2.1 - ACADEMIC INTEGRITY
Academic integrity is an essential component of third level education. All students must follow principles of intellectual honesty and standards to earn their qualification. Whether an undergraduate or post-graduate student, all examinable elements (e.g. continuous assessment (CA), project work, reports, dissertation, thesis, etc.) must be the student’s own work. It is accepted that in the production of assignments, students will use textbooks, journals, material accessed from the Internet, or other sources. Students must reference and acknowledge correctly by following standard referencing practice. Students must indicate when any material used is being quoted directly and citing the source. Students must acknowledge also the influence or inspiration of other sources even when they are not being quoted directly. The assignment bibliography should incorporate reference to all other people’s works and ideas using the standard referencing practice. Failure to comply with this standard may constitute an act of plagiarism. Prior to submission of any work that contributes to the students grades, the onus is on the student to ensure they have complied with QA procedure A5.25a Guide to Citations Referencing and Avoiding Plagiarism (see below).
 
2.1.1 - Plagiarism
Plagiarism, as that term is understood and applied by the Institute, is the presentation of the work of another (or of others) as one’s own work, without acknowledgement, in order to gain academic credit. Plagiarism also includes the recycled presentation of one’s own work previously submitted for academic credit and/or award. It applies to text, graphics, tables, formulae, code or any representation of ideas in print, electronic or any other media. Plagiarism can of course result from a deliberate decision to cheat, but it can also occur through carelessness, without any fraudulent intent. It is crucially important for students to familiarise themselves with correct referencing practices and the nature and boundaries of plagiarism. “I did not intend to plagiarise” is not an acceptable excuse. Plagiarism is regarded as a disciplinary matter.
2.1.2 - Fabrication
Fabrication is defined as the falsification of data or information in any formal academic exercise. This includes making up data to back up arguments or inventing quotations. Data falsification is where false claims are made about research performed, including selective submitting of results to exclude inconvenient data and/or generating bogus data. Fabrication is a serious academic offence. 
2.1.3 - Collusion
Collusion is the presentation by a student of an assignment as their own, which is in fact the result in whole, or in part of unauthorised collaboration with another person or persons. All students involved in alleged collusion will be subject to investigation. This includes students willingly supplying unauthorised material (colluders) in the act of academic misconduct.

 

2.1.5 | Dealing with Academic Dishonesty or other academic offense(s) or misconduct

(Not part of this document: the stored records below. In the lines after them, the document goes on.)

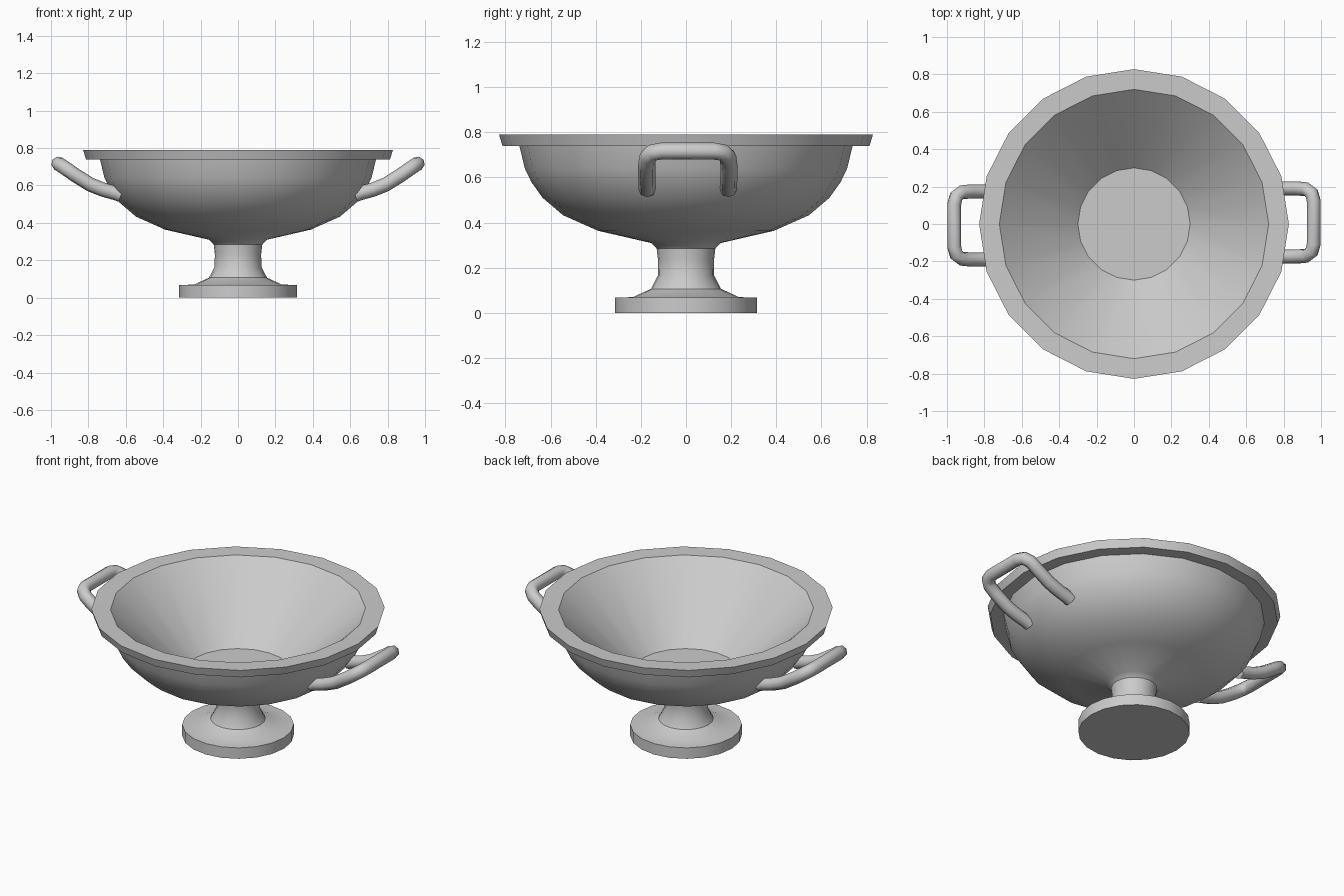
import bpy, bmesh, math

if "Cube" in bpy.data.objects:
    bpy.data.objects.remove(bpy.data.objects["Cube"])


def smooth(obj, angle):
    bpy.ops.object.select_all(action='DESELECT')
    obj.select_set(True)
    bpy.context.view_layer.objects.active = obj
    bpy.ops.object.shade_smooth_by_angle(angle=math.radians(angle))


def lathe(name, profile, sides=20, angle=35):
    """Revolve an (r, z) profile about z, capping its first and last rings."""
    bm = bmesh.new()
    rings = [[bm.verts.new((r * math.cos(2 * math.pi * i / sides),
                            r * math.sin(2 * math.pi * i / sides), z))
              for i in range(sides)] for r, z in profile]
    for a, b in zip(rings, rings[1:]):
        for i in range(sides):
            j = (i + 1) % sides
            bm.faces.new((a[i], a[j], b[j], b[i]))
    bm.faces.new(rings[0][::-1])
    bm.faces.new(rings[-1])
    bmesh.ops.recalc_face_normals(bm, faces=bm.faces)
    mesh = bpy.data.meshes.new(name)
    bm.to_mesh(mesh)
    bm.free()
    obj = bpy.data.objects.new(name, mesh)
    bpy.context.collection.objects.link(obj)
    smooth(obj, angle)
    return obj


def tube(name, points, radius):
    """Eight-sided tube along a polyline, turned into a mesh."""
    curve = bpy.data.curves.new(name, 'CURVE')
    curve.dimensions = '3D'
    curve.bevel_depth = radius
    curve.bevel_resolution = 2
    curve.use_fill_caps = True
    spline = curve.splines.new('POLY')
    spline.points.add(len(points) - 1)
    for p, co in zip(spline.points, points):
        p.co = (*co, 1)
    obj = bpy.data.objects.new(name, curve)
    bpy.context.collection.objects.link(obj)
    bpy.ops.object.select_all(action='DESELECT')
    obj.select_set(True)
    bpy.context.view_layer.objects.active = obj
    bpy.ops.object.convert(target='MESH')
    obj = bpy.context.view_layer.objects.active
    smooth(obj, 50)
    return obj


# Foot, stem, bowl, rim and conical inside as one turned body
lathe("footed_bowl", [
    (0.315, 0.0), (0.315, 0.068), (0.235, 0.07), (0.155, 0.107),
    (0.125, 0.165), (0.124, 0.235), (0.13, 0.285), (0.155, 0.31),
    (0.39, 0.364), (0.545, 0.433), (0.635, 0.51), (0.685, 0.58),
    (0.714, 0.64), (0.738, 0.74), (0.813, 0.74), (0.828, 0.79),
    (0.72, 0.788), (0.30, 0.40)])

# Upswept loop handles: one leg, mirrored in y to close the loop
leg = [(0.625, 0.18, 0.548), (0.65, 0.18, 0.558), (0.72, 0.181, 0.577),
       (0.79, 0.182, 0.605), (0.87, 0.182, 0.655), (0.92, 0.178, 0.69),
       (0.95, 0.157, 0.71), (0.961, 0.115, 0.717)]
loop = leg + [(x, -y, z) for x, y, z in reversed(leg)]
loop = [(x, y + 0.008, z) for x, y, z in loop]
tube("right_handle", loop, 0.038)
tube("left_handle", [(-x, -y, z) for x, y, z in loop], 0.038)
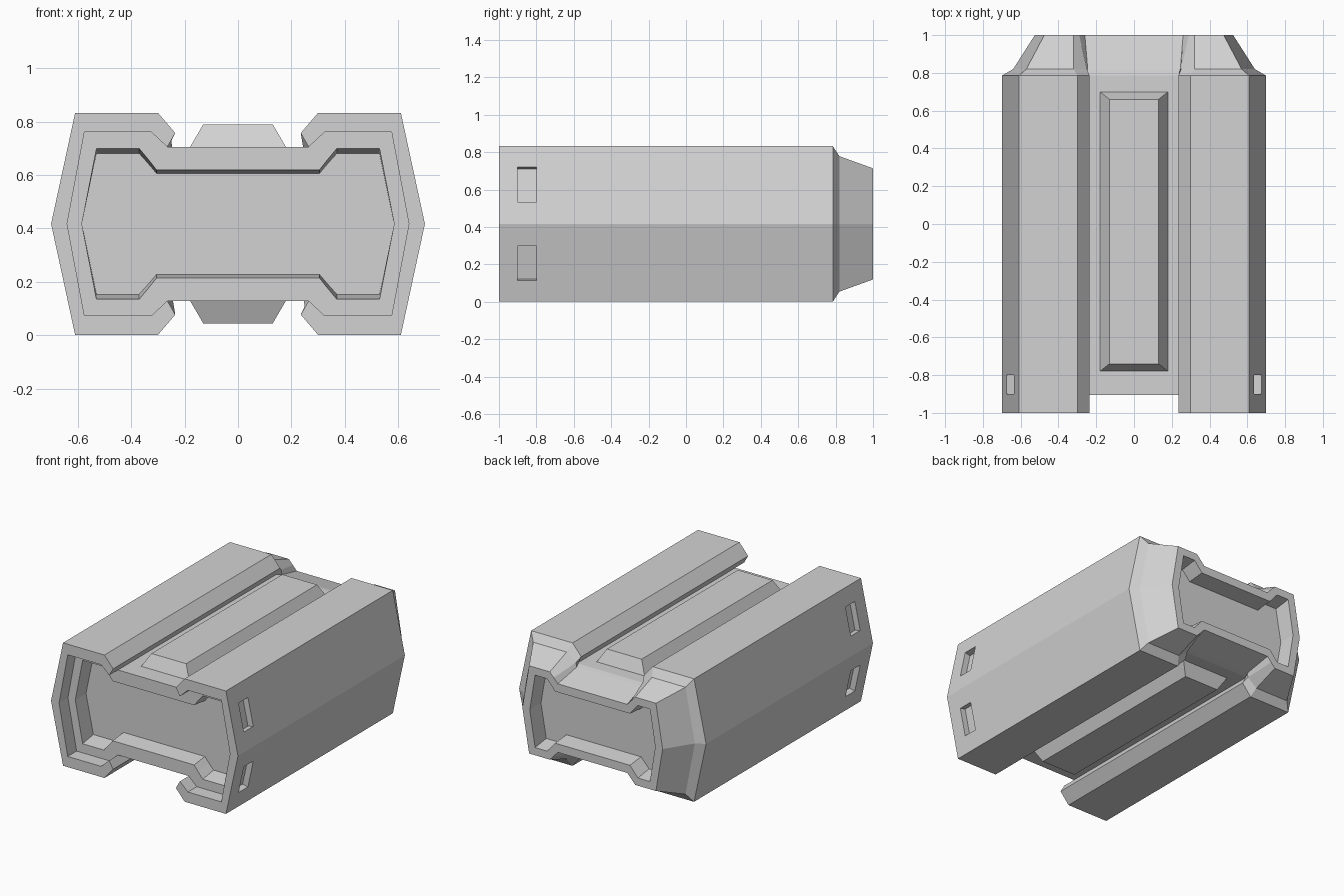
import bpy, bmesh, math
from mathutils import Matrix

if "Cube" in bpy.data.objects:
    bpy.data.objects.remove(bpy.data.objects["Cube"], do_unlink=True)

MID = 0.417      # height of the long axis

grey = bpy.data.materials.new("plain grey")
grey.use_nodes = True
grey.diffuse_color = (0.65, 0.65, 0.65, 1)
grey.node_tree.nodes["Principled BSDF"].inputs["Base Color"].default_value = grey.diffuse_color


def finish(bm, name):
    bmesh.ops.recalc_face_normals(bm, faces=bm.faces)
    mesh = bpy.data.meshes.new(name)
    bm.to_mesh(mesh)
    bm.free()
    mesh.materials.append(grey)
    obj = bpy.data.objects.new(name, mesh)
    bpy.context.collection.objects.link(obj)
    return obj


def full_ring(quarter):
    """Mirror a quarter profile, first point on the side axis, into a closed ring."""
    half = quarter + [(-x, z) for x, z in reversed(quarter)]
    return half + [(x, -z) for x, z in reversed(half[1:-1])]


def loft(name, rings):
    """Bridge (points, y) rings in order and cap both ends."""
    bm = bmesh.new()
    loops = [[bm.verts.new((x, y, z + MID)) for x, z in pts] for pts, y in rings]
    n = len(loops[0])
    for a, b in zip(loops, loops[1:]):
        for i in range(n):
            j = (i + 1) % n
            bm.faces.new((a[i], a[j], b[j], b[i]))
    bm.faces.new(loops[0])
    bm.faces.new(loops[-1])
    return finish(bm, name)


# Quarter profiles: side ridge, outer corner, rail corner, lip, channel floor
shell = [(0.70, 0), (0.61, 0.416), (0.30, 0.416), (0.235, 0.34), (0.265, 0.288)]
neck = [(0.64, 0), (0.57, 0.362), (0.32, 0.362), (0.25, 0.31), (0.245, 0.28)]
tail = [(0.525, 0), (0.475, 0.297), (0.32, 0.297), (0.29, 0.265), (0.26, 0.232)]
front_hole = [(0.585, 0), (0.53, 0.282), (0.37, 0.282), (0.335, 0.24), (0.305, 0.202)]
back_hole = [(0.47, 0), (0.43, 0.245), (0.34, 0.245), (0.31, 0.21), (0.28, 0.175)]


def shrink(profile):
    return [(x, z * 0.935) for x, z in profile]


# Main casing with a pocket at each end
body = loft("casing", [(full_ring(p), y) for p, y in (
    (shrink(front_hole), -0.79), (front_hole, -0.905), (shell, -0.905),
    (shell, 0.785), (neck, 0.82), (tail, 1.0),
    (back_hole, 1.0), (shrink(back_hole), 0.88))])

# Side slots, cut square to the sloping walls
tilt = math.atan2(0.09, 0.416)
bm = bmesh.new()
for sx in (-1, 1):
    for sz in (-1, 1):
        place = (Matrix.Translation((sx * 0.654, -0.85, MID + sz * 0.21))
                 @ Matrix.Rotation(-tilt * sx * sz, 4, 'Y')
                 @ Matrix.Diagonal((0.08, 0.1, 0.19, 1)))
        bmesh.ops.create_cube(bm, size=1, matrix=place)
cutter = finish(bm, "slot_cutter")
cutter.hide_render = True
cut = body.modifiers.new("slots", 'BOOLEAN')
cut.operation = 'DIFFERENCE'
cut.solver = 'EXACT'
cut.object = cutter
bpy.context.view_layer.objects.active = body
bpy.ops.object.modifier_apply(modifier=cut.name)
bpy.data.objects.remove(cutter, do_unlink=True)

# Thin walls that run past the front face on either side
inner = [(0.64, 0), (0.575, 0.344), (0.325, 0.344)]
for side, name in ((1, "left_front_wall"), (-1, "right_front_wall")):
    upper = [(0.265, 0.288)] + list(reversed(shell[1:4]))
    outline = upper + [shell[0]] + [(x, -z) for x, z in reversed(upper)]
    outline += [(x, -z) for x, z in reversed(inner)] + inner[1:]
    pts = [(side * x, z) for x, z in outline]
    loft(name, [(pts, -1.0), (pts, -0.905)])

# Raised pads with sloping edges along the top and bottom channels
for sign, name in ((1, "top_pad"), (-1, "bottom_pad")):
    bm = bmesh.new()
    base, top = [[bm.verts.new((x, y, MID + sign * z))
                  for x, y in ((-w, y0), (w, y0), (w, y1), (-w, y1))]
                 for w, y0, y1, z in ((0.18, -0.78, 0.70, 0.287),
                                      (0.13, -0.74, 0.66, 0.373))]
    bm.faces.new(base)
    bm.faces.new(top)
    for i in range(4):
        j = (i + 1) % 4
        bm.faces.new((base[i], base[j], top[j], top[i]))
    finish(bm, name)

All suspected cases of  plagiarism will be  dealt with  through the Institute’s Anti-Plagiarism  Policy and  Procedures.

EARC  will investigate documented  instances of  alleged  plagiarism, fabrication, collusion  and  other breaches of academic integrity notified to the Office of the Vice President Academic Affairs and  Registrar. After  a  full investigation by  the EARC, the student may  be  disqualified, expelled  or  other sanction imposed as  deemed appropriate by the Committee.

Until the allegation of  academic  misconduct (plagiarism, fabrication, collusion  or other breaches of academic integrity)  against the student/graduate has been proven, all parties associated with the issue and subsequent investigation are required to observe confidentiality. A breach of confidentiality in relation to these matters will be regarded as a serious matter.


Excerpts taken from the Institute of Technology, Tralee, Student Handbook 2020: Student Rights & Responsibilities. 

https://www.ittralee.ie/en/pdf/RightsandResponsibilites.pdf